**What the task requires**
With the string "ball" as the filter, copy each matching line from the records.
'''
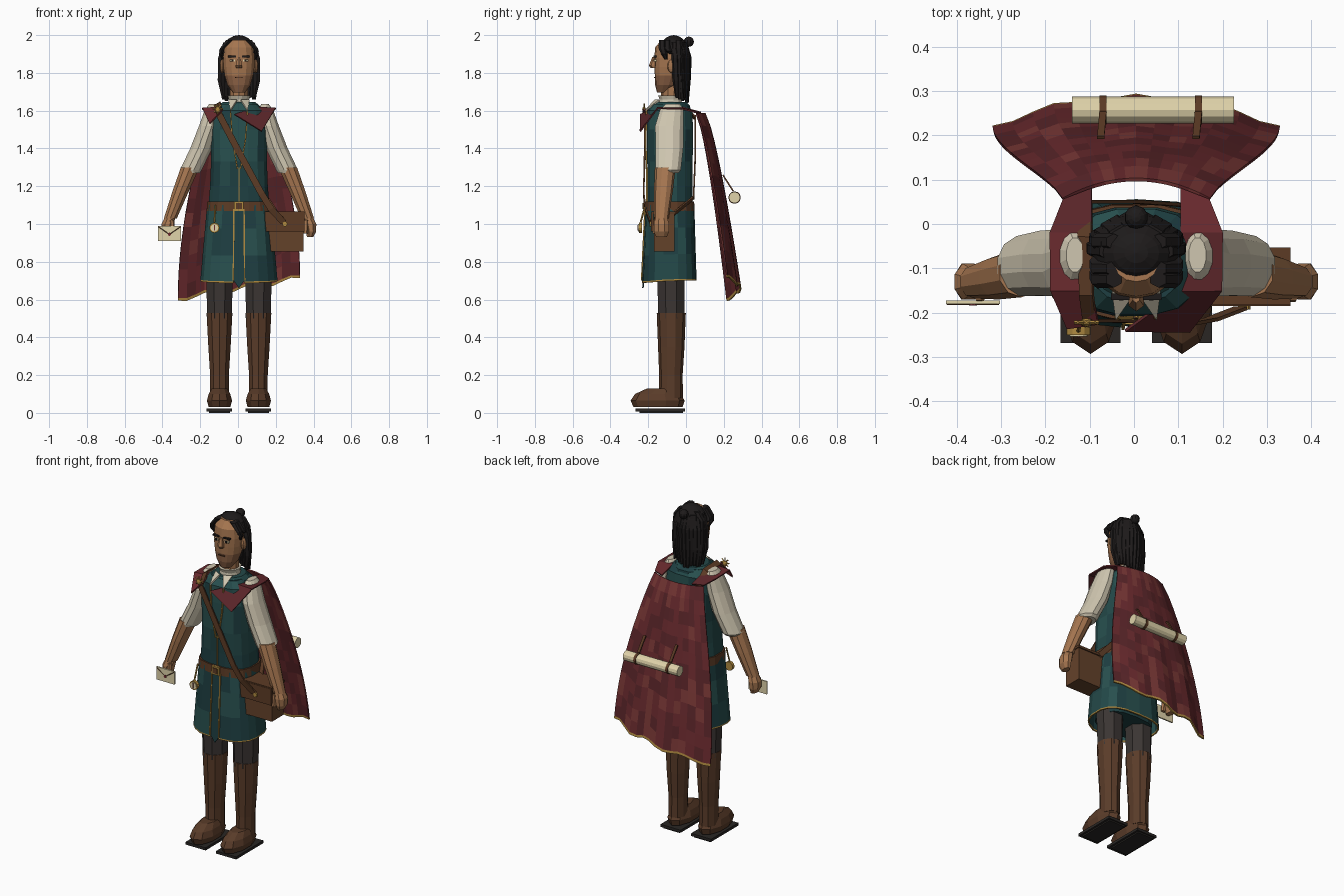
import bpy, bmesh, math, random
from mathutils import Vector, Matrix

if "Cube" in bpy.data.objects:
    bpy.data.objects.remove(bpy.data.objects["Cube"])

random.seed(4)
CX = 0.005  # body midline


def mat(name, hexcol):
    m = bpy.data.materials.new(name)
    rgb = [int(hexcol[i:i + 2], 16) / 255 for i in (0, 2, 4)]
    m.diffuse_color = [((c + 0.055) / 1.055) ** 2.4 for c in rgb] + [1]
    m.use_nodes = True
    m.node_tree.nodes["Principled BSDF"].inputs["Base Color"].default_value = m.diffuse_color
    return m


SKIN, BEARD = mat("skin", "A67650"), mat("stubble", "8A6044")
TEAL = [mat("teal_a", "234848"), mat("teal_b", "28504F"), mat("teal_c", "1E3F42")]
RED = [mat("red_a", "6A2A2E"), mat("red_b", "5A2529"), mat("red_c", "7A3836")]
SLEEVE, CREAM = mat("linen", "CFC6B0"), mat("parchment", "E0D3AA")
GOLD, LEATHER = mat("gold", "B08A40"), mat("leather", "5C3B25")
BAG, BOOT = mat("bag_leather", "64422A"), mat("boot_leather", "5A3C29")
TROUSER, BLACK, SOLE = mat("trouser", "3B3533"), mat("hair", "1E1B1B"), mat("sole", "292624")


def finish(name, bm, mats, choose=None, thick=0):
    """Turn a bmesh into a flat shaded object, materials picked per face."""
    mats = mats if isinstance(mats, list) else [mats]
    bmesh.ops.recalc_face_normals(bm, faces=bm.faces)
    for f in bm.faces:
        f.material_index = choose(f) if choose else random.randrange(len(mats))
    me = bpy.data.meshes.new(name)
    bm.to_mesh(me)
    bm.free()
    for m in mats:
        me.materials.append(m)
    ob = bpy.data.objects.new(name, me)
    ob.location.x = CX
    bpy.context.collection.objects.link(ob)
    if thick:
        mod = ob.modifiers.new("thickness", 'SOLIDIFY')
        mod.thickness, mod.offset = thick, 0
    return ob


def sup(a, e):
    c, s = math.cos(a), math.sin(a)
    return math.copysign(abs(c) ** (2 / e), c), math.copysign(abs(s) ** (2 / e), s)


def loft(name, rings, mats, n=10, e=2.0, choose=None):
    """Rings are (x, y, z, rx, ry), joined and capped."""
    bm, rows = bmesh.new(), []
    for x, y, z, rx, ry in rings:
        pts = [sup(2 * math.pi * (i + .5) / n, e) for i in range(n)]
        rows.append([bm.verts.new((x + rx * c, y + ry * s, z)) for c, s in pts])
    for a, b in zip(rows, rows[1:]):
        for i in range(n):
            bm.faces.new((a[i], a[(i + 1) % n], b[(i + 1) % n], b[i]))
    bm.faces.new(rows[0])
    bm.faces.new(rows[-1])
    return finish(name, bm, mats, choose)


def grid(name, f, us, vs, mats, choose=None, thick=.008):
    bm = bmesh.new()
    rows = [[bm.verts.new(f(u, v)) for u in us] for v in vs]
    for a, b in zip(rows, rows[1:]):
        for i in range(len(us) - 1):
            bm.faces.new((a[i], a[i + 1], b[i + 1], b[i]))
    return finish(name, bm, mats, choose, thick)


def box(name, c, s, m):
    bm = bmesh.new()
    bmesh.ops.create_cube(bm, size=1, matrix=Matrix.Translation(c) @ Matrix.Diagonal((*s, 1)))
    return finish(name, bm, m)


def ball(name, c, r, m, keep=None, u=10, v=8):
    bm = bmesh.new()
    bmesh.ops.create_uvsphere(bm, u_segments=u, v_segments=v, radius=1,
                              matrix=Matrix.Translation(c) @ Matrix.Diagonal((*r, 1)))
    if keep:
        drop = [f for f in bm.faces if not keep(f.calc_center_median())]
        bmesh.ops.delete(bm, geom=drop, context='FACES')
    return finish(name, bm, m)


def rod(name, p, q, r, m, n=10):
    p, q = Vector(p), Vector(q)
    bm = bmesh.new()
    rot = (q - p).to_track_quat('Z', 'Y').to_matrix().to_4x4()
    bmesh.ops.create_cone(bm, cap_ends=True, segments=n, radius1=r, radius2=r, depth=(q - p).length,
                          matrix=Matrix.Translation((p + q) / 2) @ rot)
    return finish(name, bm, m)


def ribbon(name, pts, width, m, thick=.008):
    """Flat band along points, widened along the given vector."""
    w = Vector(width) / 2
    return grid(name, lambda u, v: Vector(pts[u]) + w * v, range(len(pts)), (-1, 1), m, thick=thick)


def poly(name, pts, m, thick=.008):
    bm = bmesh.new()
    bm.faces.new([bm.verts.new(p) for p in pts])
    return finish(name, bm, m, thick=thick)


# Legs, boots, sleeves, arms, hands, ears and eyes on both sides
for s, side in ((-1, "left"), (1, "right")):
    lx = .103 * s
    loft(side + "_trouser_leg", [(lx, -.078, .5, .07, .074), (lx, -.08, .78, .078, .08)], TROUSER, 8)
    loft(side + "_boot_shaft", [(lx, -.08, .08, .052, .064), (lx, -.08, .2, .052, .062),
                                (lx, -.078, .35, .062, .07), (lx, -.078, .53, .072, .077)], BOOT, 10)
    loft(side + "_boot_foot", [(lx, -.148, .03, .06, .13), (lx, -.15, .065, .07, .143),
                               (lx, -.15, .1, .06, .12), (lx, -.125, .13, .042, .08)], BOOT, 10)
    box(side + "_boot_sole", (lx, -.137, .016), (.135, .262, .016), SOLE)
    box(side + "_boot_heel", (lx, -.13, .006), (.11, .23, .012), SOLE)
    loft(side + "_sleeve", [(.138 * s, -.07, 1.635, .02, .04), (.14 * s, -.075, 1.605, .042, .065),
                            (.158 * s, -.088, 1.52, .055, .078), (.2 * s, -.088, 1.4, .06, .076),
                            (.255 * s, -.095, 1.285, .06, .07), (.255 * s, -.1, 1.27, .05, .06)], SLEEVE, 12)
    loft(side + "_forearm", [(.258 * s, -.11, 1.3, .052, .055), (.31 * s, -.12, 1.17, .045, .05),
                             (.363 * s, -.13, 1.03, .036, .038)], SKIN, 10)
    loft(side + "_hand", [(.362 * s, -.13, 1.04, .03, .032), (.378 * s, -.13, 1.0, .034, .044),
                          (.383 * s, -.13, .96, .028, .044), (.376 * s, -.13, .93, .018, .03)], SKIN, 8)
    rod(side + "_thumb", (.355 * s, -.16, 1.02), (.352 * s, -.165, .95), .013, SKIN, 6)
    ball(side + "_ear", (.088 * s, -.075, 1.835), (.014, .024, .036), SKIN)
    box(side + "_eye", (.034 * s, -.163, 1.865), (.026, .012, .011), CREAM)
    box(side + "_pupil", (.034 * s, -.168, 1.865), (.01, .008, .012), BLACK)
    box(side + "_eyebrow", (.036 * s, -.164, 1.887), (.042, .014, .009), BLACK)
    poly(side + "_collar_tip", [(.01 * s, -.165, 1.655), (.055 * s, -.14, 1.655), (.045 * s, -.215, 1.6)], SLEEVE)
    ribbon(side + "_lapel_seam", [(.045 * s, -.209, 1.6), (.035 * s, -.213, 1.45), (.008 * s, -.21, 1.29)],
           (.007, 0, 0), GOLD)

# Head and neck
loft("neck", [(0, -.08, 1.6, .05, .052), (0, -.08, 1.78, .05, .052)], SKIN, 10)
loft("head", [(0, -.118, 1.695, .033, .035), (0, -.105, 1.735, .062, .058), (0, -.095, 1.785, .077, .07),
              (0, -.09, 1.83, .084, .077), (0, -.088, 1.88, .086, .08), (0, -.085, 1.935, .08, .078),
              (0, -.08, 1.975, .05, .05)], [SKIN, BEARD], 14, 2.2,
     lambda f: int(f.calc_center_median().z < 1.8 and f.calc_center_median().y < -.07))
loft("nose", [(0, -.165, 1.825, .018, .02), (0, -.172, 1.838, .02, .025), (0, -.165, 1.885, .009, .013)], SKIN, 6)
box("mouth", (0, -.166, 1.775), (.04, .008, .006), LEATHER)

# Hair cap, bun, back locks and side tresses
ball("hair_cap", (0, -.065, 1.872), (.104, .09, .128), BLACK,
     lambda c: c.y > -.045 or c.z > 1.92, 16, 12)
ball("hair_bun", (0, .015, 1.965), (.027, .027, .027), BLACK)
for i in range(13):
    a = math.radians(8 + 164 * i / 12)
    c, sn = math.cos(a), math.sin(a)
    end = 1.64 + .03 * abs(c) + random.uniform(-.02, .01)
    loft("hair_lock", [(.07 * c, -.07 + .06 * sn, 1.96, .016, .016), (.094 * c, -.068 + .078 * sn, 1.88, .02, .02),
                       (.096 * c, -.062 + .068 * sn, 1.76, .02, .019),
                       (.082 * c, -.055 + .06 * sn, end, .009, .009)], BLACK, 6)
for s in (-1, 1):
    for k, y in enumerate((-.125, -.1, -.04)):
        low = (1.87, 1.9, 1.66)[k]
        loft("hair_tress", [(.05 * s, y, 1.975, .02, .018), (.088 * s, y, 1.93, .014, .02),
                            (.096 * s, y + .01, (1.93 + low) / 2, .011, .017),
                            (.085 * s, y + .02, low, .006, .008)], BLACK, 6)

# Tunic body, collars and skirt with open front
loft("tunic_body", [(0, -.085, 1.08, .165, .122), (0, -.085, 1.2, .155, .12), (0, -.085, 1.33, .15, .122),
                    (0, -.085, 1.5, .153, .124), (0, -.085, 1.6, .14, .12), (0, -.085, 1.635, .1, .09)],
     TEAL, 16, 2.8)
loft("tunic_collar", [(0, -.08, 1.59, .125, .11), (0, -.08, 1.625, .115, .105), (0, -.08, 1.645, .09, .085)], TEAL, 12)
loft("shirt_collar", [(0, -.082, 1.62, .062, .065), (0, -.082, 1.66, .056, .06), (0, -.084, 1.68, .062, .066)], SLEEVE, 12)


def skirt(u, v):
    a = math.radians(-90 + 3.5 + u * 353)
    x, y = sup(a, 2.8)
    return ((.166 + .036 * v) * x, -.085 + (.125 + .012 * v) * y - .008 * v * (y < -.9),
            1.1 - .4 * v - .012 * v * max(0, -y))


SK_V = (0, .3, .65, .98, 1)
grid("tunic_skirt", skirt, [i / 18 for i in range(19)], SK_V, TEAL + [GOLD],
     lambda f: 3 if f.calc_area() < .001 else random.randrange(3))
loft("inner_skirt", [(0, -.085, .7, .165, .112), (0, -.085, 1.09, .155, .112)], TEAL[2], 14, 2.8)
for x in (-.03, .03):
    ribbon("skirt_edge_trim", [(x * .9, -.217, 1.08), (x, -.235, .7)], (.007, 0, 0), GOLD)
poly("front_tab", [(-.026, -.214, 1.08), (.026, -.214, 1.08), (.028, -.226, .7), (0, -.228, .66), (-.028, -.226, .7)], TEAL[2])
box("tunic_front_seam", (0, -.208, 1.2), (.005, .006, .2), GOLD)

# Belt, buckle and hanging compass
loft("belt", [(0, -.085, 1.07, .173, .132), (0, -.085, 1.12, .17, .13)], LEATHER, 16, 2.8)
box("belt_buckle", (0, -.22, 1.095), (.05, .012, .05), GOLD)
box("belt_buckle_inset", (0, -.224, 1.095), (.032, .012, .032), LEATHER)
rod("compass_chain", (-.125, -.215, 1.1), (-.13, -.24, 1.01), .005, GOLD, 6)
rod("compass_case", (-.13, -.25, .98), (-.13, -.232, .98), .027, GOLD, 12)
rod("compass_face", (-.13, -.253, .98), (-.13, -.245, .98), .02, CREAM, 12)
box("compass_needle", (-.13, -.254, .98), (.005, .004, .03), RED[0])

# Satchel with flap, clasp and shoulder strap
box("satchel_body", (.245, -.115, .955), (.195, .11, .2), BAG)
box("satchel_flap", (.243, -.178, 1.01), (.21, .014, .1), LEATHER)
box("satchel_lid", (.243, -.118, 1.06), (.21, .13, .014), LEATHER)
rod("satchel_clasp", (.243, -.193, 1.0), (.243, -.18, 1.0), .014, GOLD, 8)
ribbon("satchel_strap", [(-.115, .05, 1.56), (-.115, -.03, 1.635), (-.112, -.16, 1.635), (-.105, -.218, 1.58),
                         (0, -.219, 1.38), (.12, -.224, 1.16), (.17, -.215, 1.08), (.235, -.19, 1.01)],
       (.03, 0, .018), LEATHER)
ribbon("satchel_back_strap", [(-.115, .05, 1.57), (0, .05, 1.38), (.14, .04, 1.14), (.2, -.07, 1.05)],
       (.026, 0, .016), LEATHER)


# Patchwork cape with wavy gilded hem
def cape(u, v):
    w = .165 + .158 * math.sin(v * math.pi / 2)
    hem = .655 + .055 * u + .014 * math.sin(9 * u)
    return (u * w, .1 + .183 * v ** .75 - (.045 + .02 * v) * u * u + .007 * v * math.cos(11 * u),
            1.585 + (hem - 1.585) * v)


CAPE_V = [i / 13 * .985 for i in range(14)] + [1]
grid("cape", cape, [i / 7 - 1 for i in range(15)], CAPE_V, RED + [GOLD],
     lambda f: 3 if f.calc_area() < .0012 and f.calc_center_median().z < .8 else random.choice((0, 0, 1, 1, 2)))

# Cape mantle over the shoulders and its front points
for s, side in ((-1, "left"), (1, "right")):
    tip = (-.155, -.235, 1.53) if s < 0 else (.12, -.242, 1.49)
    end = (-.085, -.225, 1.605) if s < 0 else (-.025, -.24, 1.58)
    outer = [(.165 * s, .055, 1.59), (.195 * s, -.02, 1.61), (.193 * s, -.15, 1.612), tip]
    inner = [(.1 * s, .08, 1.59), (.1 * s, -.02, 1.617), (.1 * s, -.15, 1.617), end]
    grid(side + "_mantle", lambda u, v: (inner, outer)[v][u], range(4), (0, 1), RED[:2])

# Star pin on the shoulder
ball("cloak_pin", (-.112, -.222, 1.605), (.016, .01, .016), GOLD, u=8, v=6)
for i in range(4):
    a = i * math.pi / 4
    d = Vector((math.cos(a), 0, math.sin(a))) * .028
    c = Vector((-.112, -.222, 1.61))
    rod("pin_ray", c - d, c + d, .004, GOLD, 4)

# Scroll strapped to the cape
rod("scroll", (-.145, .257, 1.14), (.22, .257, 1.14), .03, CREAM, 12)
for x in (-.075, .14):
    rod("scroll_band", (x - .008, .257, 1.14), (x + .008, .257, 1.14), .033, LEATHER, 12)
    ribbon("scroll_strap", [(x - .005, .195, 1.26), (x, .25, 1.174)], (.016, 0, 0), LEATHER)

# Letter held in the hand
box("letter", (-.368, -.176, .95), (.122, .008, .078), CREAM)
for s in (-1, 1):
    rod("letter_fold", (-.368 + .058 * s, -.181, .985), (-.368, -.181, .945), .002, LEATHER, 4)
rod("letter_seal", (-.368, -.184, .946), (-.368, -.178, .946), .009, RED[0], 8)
'''
**Response below**
def ball(name, c, r, m, keep=None, u=10, v=8):
    ball(side + "_ear", (.088 * s, -.075, 1.835), (.014, .024, .036), SKIN)
ball("hair_cap", (0, -.065, 1.872), (.104, .09, .128), BLACK,
ball("hair_bun", (0, .015, 1.965), (.027, .027, .027), BLACK)
ball("cloak_pin", (-.112, -.222, 1.605), (.016, .01, .016), GOLD, u=8, v=6)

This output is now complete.